#### TRY IT
The required result is every line of the records that includes "stool".

Plain-text document sources
Content starts

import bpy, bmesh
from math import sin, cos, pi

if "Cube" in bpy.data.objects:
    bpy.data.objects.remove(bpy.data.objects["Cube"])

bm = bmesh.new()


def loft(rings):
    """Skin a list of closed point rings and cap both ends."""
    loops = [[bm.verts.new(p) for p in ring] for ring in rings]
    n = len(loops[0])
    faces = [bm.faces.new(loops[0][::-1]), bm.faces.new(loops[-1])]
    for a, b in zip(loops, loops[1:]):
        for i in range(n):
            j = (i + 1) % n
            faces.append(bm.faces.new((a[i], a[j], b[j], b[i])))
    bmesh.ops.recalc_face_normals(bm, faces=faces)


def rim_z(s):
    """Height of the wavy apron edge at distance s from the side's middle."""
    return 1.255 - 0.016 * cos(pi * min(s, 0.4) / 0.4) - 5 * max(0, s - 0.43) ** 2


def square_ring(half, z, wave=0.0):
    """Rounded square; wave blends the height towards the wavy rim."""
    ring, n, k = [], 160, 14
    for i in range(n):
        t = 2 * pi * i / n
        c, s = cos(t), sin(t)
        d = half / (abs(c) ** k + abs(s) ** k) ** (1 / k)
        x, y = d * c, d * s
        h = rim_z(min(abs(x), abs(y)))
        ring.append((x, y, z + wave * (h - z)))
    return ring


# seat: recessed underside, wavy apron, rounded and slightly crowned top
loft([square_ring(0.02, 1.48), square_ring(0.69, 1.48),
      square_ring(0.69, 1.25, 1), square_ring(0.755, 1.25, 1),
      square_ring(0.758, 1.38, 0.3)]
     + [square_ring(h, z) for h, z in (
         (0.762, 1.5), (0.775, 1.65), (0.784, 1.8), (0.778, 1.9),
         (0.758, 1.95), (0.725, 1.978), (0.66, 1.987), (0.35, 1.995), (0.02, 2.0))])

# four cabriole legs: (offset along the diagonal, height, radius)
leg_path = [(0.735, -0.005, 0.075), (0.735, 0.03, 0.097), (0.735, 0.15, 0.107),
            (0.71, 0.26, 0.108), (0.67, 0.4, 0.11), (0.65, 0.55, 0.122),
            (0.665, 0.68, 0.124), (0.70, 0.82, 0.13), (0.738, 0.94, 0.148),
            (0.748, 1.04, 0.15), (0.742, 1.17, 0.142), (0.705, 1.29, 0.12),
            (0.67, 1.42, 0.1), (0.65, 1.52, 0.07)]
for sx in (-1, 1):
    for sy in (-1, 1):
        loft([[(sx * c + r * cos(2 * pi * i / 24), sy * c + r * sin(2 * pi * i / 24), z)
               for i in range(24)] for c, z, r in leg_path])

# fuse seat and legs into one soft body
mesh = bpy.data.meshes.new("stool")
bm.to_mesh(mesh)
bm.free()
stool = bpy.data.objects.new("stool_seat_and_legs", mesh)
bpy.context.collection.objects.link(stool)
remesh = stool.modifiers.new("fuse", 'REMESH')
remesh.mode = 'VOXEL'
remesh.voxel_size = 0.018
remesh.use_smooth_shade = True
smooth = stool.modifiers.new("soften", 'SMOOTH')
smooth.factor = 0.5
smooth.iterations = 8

Content ends

#### OUTPUT OF THE EXERCISE
mesh = bpy.data.meshes.new("stool")
stool = bpy.data.objects.new("stool_seat_and_legs", mesh)
bpy.context.collection.objects.link(stool)
remesh = stool.modifiers.new("fuse", 'REMESH')
smooth = stool.modifiers.new("soften", 'SMOOTH')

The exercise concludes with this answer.